AAV5 delivery of CRISPR-Cas9 supports effective genome editing in mouse lung airway

Mol Ther. 2022 Jan 5;30(1):238-243. doi: 10.1016/j.ymthe.2021.10.023. Epub 2021 Oct 23.


Genome editing in the lung has the potential to provide long-term expression of therapeutic protein to treat lung genetic diseases. Yet efficient delivery of CRISPR to the lung remains a challenge. The NIH Somatic Cell Genome Editing (SCGE) Consortium is developing safe and effective methods for genome editing in disease tissues.

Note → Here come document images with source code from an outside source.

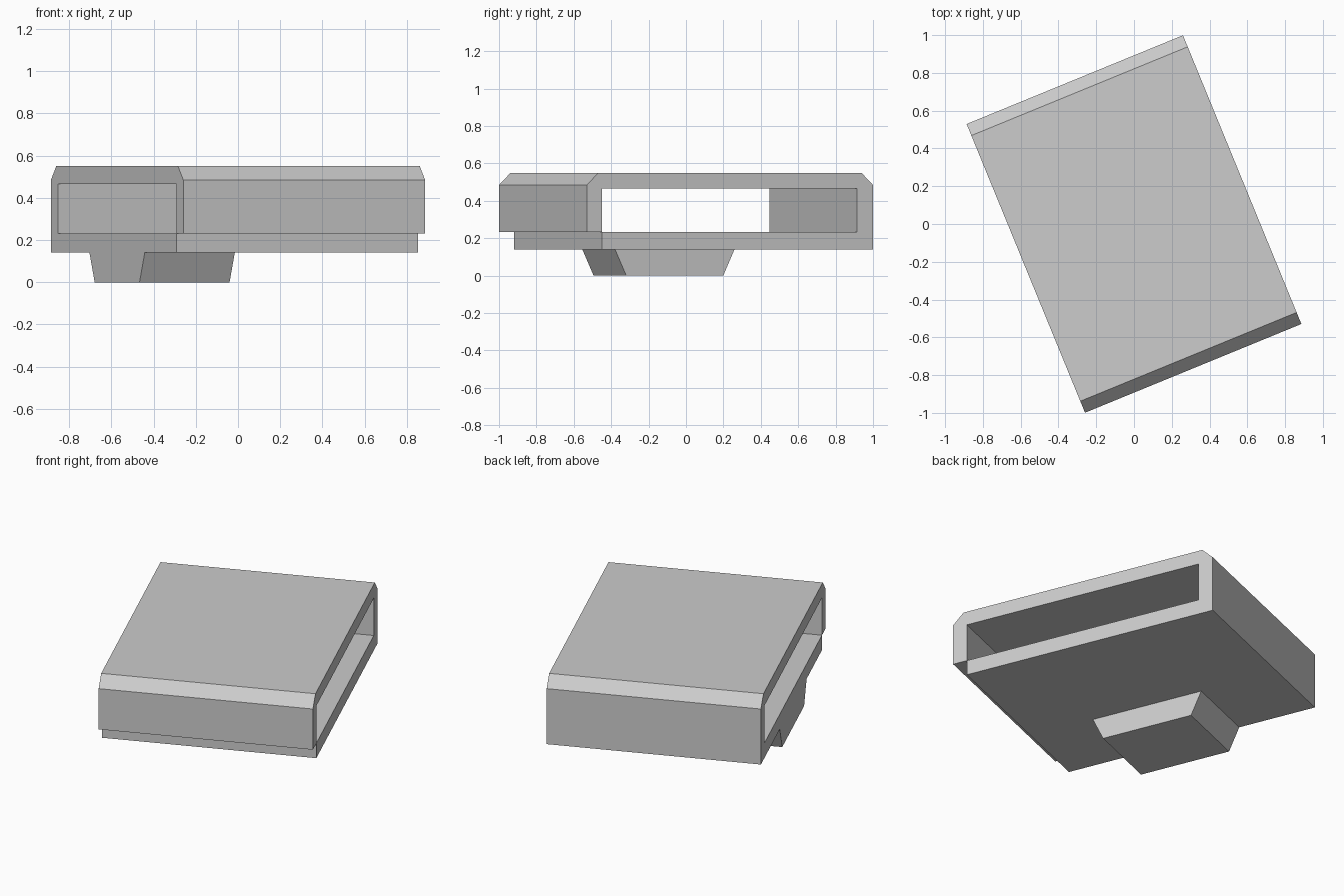
import bpy, bmesh, math

cube = bpy.data.objects.get("Cube")
if cube:
    bpy.data.objects.remove(cube, do_unlink=True)

grey = bpy.data.materials.new("light_grey")
grey.use_nodes = True
colour = (0.604, 0.604, 0.604, 1)
grey.diffuse_color = colour
grey.node_tree.nodes["Principled BSDF"].inputs["Base Color"].default_value = colour

TURN = math.radians(22.3)   # the whole model is turned about z
HALF_W, HALF_L = 0.619, 0.826


def prism(name, profile, x0, x1):
    """Extrude a (y, z) profile from x0 to x1, then turn it about z."""
    bm = bmesh.new()
    face = bm.faces.new([bm.verts.new((x0, y, z)) for y, z in profile])
    extruded = bmesh.ops.extrude_face_region(bm, geom=[face], use_keep_orig=True)["geom"]
    moved = [v for v in extruded if isinstance(v, bmesh.types.BMVert)]
    bmesh.ops.translate(bm, verts=moved, vec=(x1 - x0, 0, 0))
    bmesh.ops.recalc_face_normals(bm, faces=bm.faces)
    mesh = bpy.data.meshes.new(name)
    bm.to_mesh(mesh)
    bm.free()
    mesh.materials.append(grey)
    obj = bpy.data.objects.new(name, mesh)
    obj.rotation_euler.z = TURN
    bpy.context.collection.objects.link(obj)
    return obj


# Hollow sleeve: chamfered roof, overhanging front wall, full back wall, floor
base, floor, ceiling, shoulder, top = 0.14, 0.232, 0.465, 0.485, 0.55
front_in, back_in, roof = -0.739, 0.735, 0.76
prism("sleeve", [
    (front_in, base), (HALF_L, base), (HALF_L, shoulder), (roof, top),
    (-roof, top), (-HALF_L, shoulder), (-HALF_L, floor), (front_in, floor),
    (front_in, ceiling), (back_in, ceiling), (back_in, floor), (front_in, floor),
], -HALF_W, HALF_W)

# Tapered foot under the floor, flush with the right end
prism("foot", [(-0.28, 0), (0.28, 0), (0.345, base), (-0.345, base)],
      -HALF_W, -0.158)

Methods developed by consortium members are independently validated by the SCGE small animal testing center to establish rigor and reproducibility. We have developed and validated a dual adeno-associated virus (AAV) CRISPR platform that supports effective editing of a lox-stop-lox-Tomato reporter in mouse lung airway. After intratracheal injection of the AAV serotype 5 (AAV5)-packaged S. pyogenes Cas9 (SpCas9) and single guide RNAs (sgRNAs), we observed ∼19%-26% Tomato-positive cells in both large and small airways, including club and ciliated epithelial cell types. This highly effective AAV delivery platform will facilitate the study of therapeutic genome editing in the lung and other tissue types.

Keywords: AAV5; CRISPR; Cas9; ciliated cells; club cells; lung editing.

Publication types

  • Research Support, N.I.H., Extramural
  • Research Support, Non-U.S. Gov't

MeSH terms

  • Animals
  • CRISPR-Cas Systems*
  • Gene Editing* / methods
  • Lung
  • Mice
  • RNA, Guide, CRISPR-Cas Systems / genetics
  • Reproducibility of Results


  • RNA, Guide, CRISPR-Cas Systems